BEGIN Materials provided

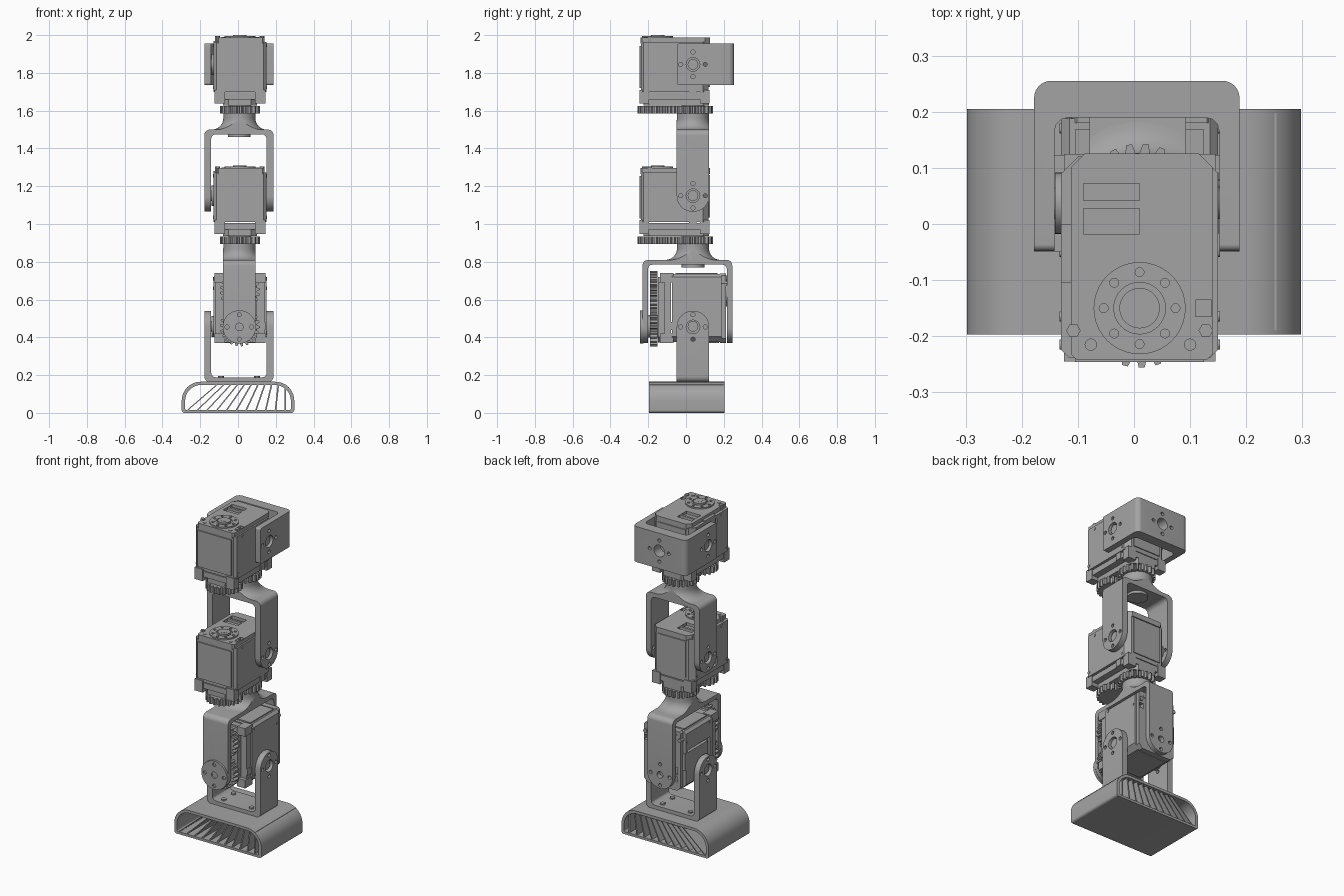
import bpy, bmesh
from math import pi, sin, cos
from mathutils import Matrix

cube = bpy.data.objects.get("Cube")
if cube:
    bpy.data.objects.remove(cube, do_unlink=True)

grey = bpy.data.materials.new("plain grey")
grey.use_nodes = True
COLOUR = (0.37, 0.37, 0.37, 1)
grey.diffuse_color = COLOUR
grey.node_tree.nodes["Principled BSDF"].inputs["Base Color"].default_value = COLOUR
parts = []


def finish(name, bm):
    bmesh.ops.recalc_face_normals(bm, faces=bm.faces)
    mesh = bpy.data.meshes.new(name)
    bm.to_mesh(mesh)
    bm.free()
    mesh.materials.append(grey)
    ob = bpy.data.objects.new(name, mesh)
    bpy.context.scene.collection.objects.link(ob)
    parts.append(ob)
    return ob


def prism(name, pts, axis, lo, hi):
    """Extrude a 2D outline along an axis."""
    put = {"x": lambda u, v, h: (h, u, v), "y": lambda u, v, h: (u, h, v),
           "z": lambda u, v, h: (u, v, h)}[axis]
    bm = bmesh.new()
    low = [bm.verts.new(put(u, v, lo)) for u, v in pts]
    high = [bm.verts.new(put(u, v, hi)) for u, v in pts]
    bm.faces.new(low)
    bm.faces.new(high)
    for i in range(len(pts)):
        j = (i + 1) % len(pts)
        bm.faces.new((low[i], low[j], high[j], high[i]))
    return finish(name, bm)


def rounded(u0, u1, v0, v1, radii, seg=8):
    """Rectangle outline; radii run anticlockwise from bottom left."""
    pts = []
    corners = ((u0, v0, 1, 1), (u1, v0, -1, 1), (u1, v1, -1, -1), (u0, v1, 1, -1))
    for k, ((u, v, su, sv), r) in enumerate(zip(corners, radii)):
        if r == 0:
            pts.append((u, v))
            continue
        for i in range(seg + 1):
            a = pi + k * pi / 2 + i * pi / 2 / seg
            pts.append((u + su * r + r * cos(a), v + sv * r + r * sin(a)))
    return pts


def circle(u, v, r, n=32):
    return [(u + r * cos(2 * pi * i / n), v + r * sin(2 * pi * i / n)) for i in range(n)]


def box(name, x0, x1, y0, y1, z0, z1):
    return prism(name, rounded(x0, x1, y0, y1, (0,) * 4), "z", z0, z1)


def carve(ob, cutter, op="DIFFERENCE"):
    mod = ob.modifiers.new("carve", "BOOLEAN")
    mod.operation, mod.solver, mod.object = op, "EXACT", cutter
    with bpy.context.temp_override(object=ob, active_object=ob, selected_objects=[ob]):
        bpy.ops.object.modifier_apply(modifier=mod.name)
    parts.remove(cutter)
    bpy.data.objects.remove(cutter, do_unlink=True)


def bolt_holes(ob, axis, u, v, lo, hi, centre, ring=0.065, count=4, r=0.011):
    carve(ob, prism("cutter", circle(u, v, centre), axis, lo, hi))
    for i in range(count):
        a = 2 * pi * i / count
        carve(ob, prism("cutter", circle(u + ring * cos(a), v + ring * sin(a), r, 12), axis, lo, hi))


def place(start, matrix):
    for ob in parts[start:]:
        ob.matrix_world = matrix


def bracket(name, half, length, matrix, wall=0.036, plate=0.025, w=0.086,
            end=0.084, hole=0.036, plate_hole=0):
    """U bracket: pivot on the local x axis, plate at z = length."""
    start = len(parts)
    ob = prism(name, rounded(-half, half, -0.1, length, (0, 0, 0.03, 0.03)), "y", -w, w)
    inner = half - wall
    carve(ob, prism("cutter", rounded(-inner, inner, -0.2, length - plate, (0, 0, 0.025, 0.025), 3),
                    "y", -0.3, 0.3))
    carve(ob, prism("cutter", rounded(-w, w, -0.085, length + 0.1, (end, end, 0, 0), 12),
                    "x", -0.5, 0.5), "INTERSECT")
    bolt_holes(ob, "x", 0, 0, -0.5, 0.5, hole)
    if plate_hole:
        bolt_holes(ob, "z", 0, 0, length - 0.1, length + 0.1, plate_hole)
    place(start, matrix)


def neck(name, z, height, along_y):
    """Flared collar clipped to the width of the bracket below it."""
    r, flare = 0.085, 0.06
    profile = [(0, -0.01), (r + flare, -0.01)]
    profile += [(r + flare * (1 - sin(a)), flare * (1 - cos(a)))
                for a in (i * pi / 16 for i in range(9))]
    profile += [(r, height), (0, height)]
    bm = bmesh.new()
    vs = [bm.verts.new((u, 0, v)) for u, v in profile]
    es = [bm.edges.new(p) for p in zip(vs, vs[1:])]
    bmesh.ops.spin(bm, geom=vs + es, cent=(0, 0, 0), axis=(0, 0, 1), angle=2 * pi, steps=40)
    bmesh.ops.remove_doubles(bm, verts=bm.verts, dist=1e-5)
    start = len(parts)
    ob = finish(name, bm)
    a, b = (0.086, 0.3) if along_y else (0.3, 0.086)
    carve(ob, box("cutter", -a, a, -b, b, -0.1, 0.2), "INTERSECT")
    prism(name + "_bearing", circle(0, 0, 0.06), "z", -0.04, 0)
    place(start, Matrix.Translation((0.007, 0.037, z)))


def gear(name, x, y, phase, teeth=22):
    pts = []
    for i in range(teeth):
        for f, r in ((0, 0.09), (0.3, 0.09), (0.45, 0.106), (0.8, 0.106)):
            a = 2 * pi * (i + f + phase) / teeth
            pts.append((x + r * cos(a), y + r * sin(a)))
    prism(name, pts, "z", -0.04, 0)


def servo(name, matrix, pivot):
    """Servo: gears at the local bottom, horn on the top, pivot along x."""
    start = len(parts)
    n = name + "_"
    # main case with recesses and chamfered edges
    case = prism(n + "case", rounded(-0.13, 0.15, -0.239, 0.12, (0.015, 0.015, 0.03, 0.03), 1), "z", 0.075, 0.338)
    carve(case, box("cutter", -0.2, -0.112, -0.12, 0.0, 0.1, 0.32))
    cap = prism(n + "cap", rounded(-0.112, 0.14, -0.242, 0.126, (0.01, 0.01, 0.025, 0.025), 1), "z", 0.33, 0.362)
    carve(cap, box("cutter", -0.09, 0.01, -0.018, 0.072, 0.345, 0.4))
    carve(cap, box("cutter", 0.11, 0.138, -0.165, -0.135, 0.34, 0.4))
    box(n + "socket_bar", -0.09, 0.01, 0.028, 0.042, 0.34, 0.36)
    box(n + "side_rail", -0.13, -0.095, -0.105, 0.0, 0.12, 0.345)
    # cover panels front and back
    box(n + "front_panel", -0.105, 0.125, -0.246, -0.238, 0.095, 0.318)
    box(n + "back_panel", -0.085, 0.105, 0.119, 0.126, 0.1, 0.325)
    # lower case, gearbox cover and corner feet
    prism(n + "lower_case", rounded(-0.12, 0.14, -0.236, 0.122, (0.02,) * 4, 1), "z", 0.035, 0.07)
    prism(n + "gearbox", rounded(-0.08, 0.1, -0.225, 0.122, (0.03,) * 4, 1), "z", 0.002, 0.04)
    for x in (-0.125, 0.09):
        for y in (-0.245, 0.075):
            box(n + "foot", x, x + 0.055, y, y + 0.05, 0.012, 0.085)
    for x in (-0.108, 0.128):
        prism(n + "corner_bolt", circle(x, -0.19, 0.013, 6), "z", 0.3, 0.37)
    for x in (-0.077, 0.1):
        prism(n + "cap_screw", circle(x, -0.215, 0.011, 12), "z", 0.36, 0.365)
    for x in (-0.133, 0.149):
        for y, z in ((-0.165, 0.32), (-0.215, 0.1), (0.07, 0.1)):
            prism(n + "side_screw", circle(y, z, 0.009, 12), "x", x, x + 0.004)
    box(n + "connector", 0.12, 0.146, 0.015, 0.055, 0.035, 0.08)
    # output horn
    horn = prism(n + "horn", circle(0.01, -0.15, 0.082, 40), "z", 0.35, 0.37)
    bolt_holes(horn, "z", 0.01, -0.15, 0.363, 0.4, 0.046, 0.064, 8, 0.008)
    prism(n + "horn_hub", circle(0.01, -0.15, 0.036), "z", 0.35, 0.375)
    prism(n + "horn_screw", circle(0.01, -0.15, 0.018, 6), "z", 0.35, 0.376)
    # pivot pins and washers
    prism(n + "pivot_pin", circle(0.037, pivot, 0.028), "x", -0.165, 0.175)
    prism(n + "pivot_washer", circle(0.037, pivot, 0.055), "x", -0.141, 0.151)
    # meshing gears
    gear(n + "drive_gear", 0.01, -0.15, 0)
    gear(n + "driven_gear", 0.01, 0.037, 0.5)
    prism(n + "gear_hub", circle(0.01, 0.037, 0.06), "z", -0.055, 0.02)
    place(start, matrix)


# hollow foot with leaning ribs
foot = prism("base_shell", rounded(-0.298, 0.298, 0, 0.165, (0.015, 0.015, 0.1, 0.1)), "y", -0.197, 0.205)
carve(foot, prism("cutter", rounded(-0.28, 0.28, 0.015, 0.148, (0.008, 0.008, 0.085, 0.085)), "y", -0.3, 0.3))
for i in range(11):
    low = -0.27 + 0.052 * i
    high = low + 0.16 * (1 - i / 10)
    t = 0.004
    prism("base_rib", [(low - t, 0.012), (low + t, 0.012), (high + t, 0.15), (high - t, 0.15)], "y", -0.19, 0.198)

# brackets from the base upward
T, R = Matrix.Translation, Matrix.Rotation
bracket("base_bracket", 0.183, 0.292, T((0.005, 0.037, 0.455)) @ R(pi, 4, "Y"))
bracket("lower_yoke", 0.2375, 0.355, T((0.007, 0.0075, 0.455)) @ R(pi / 2, 4, "Z"), wall=0.028, hole=0.02)
bracket("middle_yoke", 0.183, 0.35, T((0.005, 0.037, 1.15)))
bracket("top_yoke", 0.183, 0.218, T((0.005, 0.037, 1.845)) @ R(-pi / 2, 4, "X"),
        plate=0.065, w=0.11, end=0.012, plate_hole=0.036)
for x in (-0.09, 0.1):
    for y in (-0.01, 0.085):
        prism("base_bolt", circle(x, y, 0.016, 6), "z", 0.18, 0.196)

# round horn plate on the lower yoke
plate = prism("yoke_horn", circle(0.007, 0.455, 0.088, 40), "y", -0.243, -0.225)
bolt_holes(plate, "y", 0.007, 0.455, -0.3, -0.234, 0.02)

neck("lower_neck", 0.81, 0.086, True)
neck("upper_neck", 1.5, 0.095, False)

# the lowest servo lies on its back, the others stand upright
servo("lower_servo", T((0, -0.15, 0.495)) @ R(-pi / 2, 4, "X"), 0.187)
servo("middle_servo", T((0, 0, 0.935)), 0.215)
servo("upper_servo", T((0, 0, 1.625)), 0.22)

bpy.ops.object.select_all(action="DESELECT")
for ob in parts:
    ob.select_set(True)
bpy.context.view_layer.objects.active = parts[0]
bpy.ops.object.shade_smooth_by_angle()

END Materials provided

## Activity
Among the entries above, the line containing "0.064, 8, 0.008)", the line containing "low = -0.27 + 0.052 * i", and all lines between them are to be restated word for word; nothing else belongs in the reply.

## Response to this exercise
    bolt_holes(horn, "z", 0.01, -0.15, 0.363, 0.4, 0.046, 0.064, 8, 0.008)
    prism(n + "horn_hub", circle(0.01, -0.15, 0.036), "z", 0.35, 0.375)
    prism(n + "horn_screw", circle(0.01, -0.15, 0.018, 6), "z", 0.35, 0.376)
    # pivot pins and washers
    prism(n + "pivot_pin", circle(0.037, pivot, 0.028), "x", -0.165, 0.175)
    prism(n + "pivot_washer", circle(0.037, pivot, 0.055), "x", -0.141, 0.151)
    # meshing gears
    gear(n + "drive_gear", 0.01, -0.15, 0)
    gear(n + "driven_gear", 0.01, 0.037, 0.5)
    prism(n + "gear_hub", circle(0.01, 0.037, 0.06), "z", -0.055, 0.02)
    place(start, matrix)


# hollow foot with leaning ribs
foot = prism("base_shell", rounded(-0.298, 0.298, 0, 0.165, (0.015, 0.015, 0.1, 0.1)), "y", -0.197, 0.205)
carve(foot, prism("cutter", rounded(-0.28, 0.28, 0.015, 0.148, (0.008, 0.008, 0.085, 0.085)), "y", -0.3, 0.3))
for i in range(11):
    low = -0.27 + 0.052 * i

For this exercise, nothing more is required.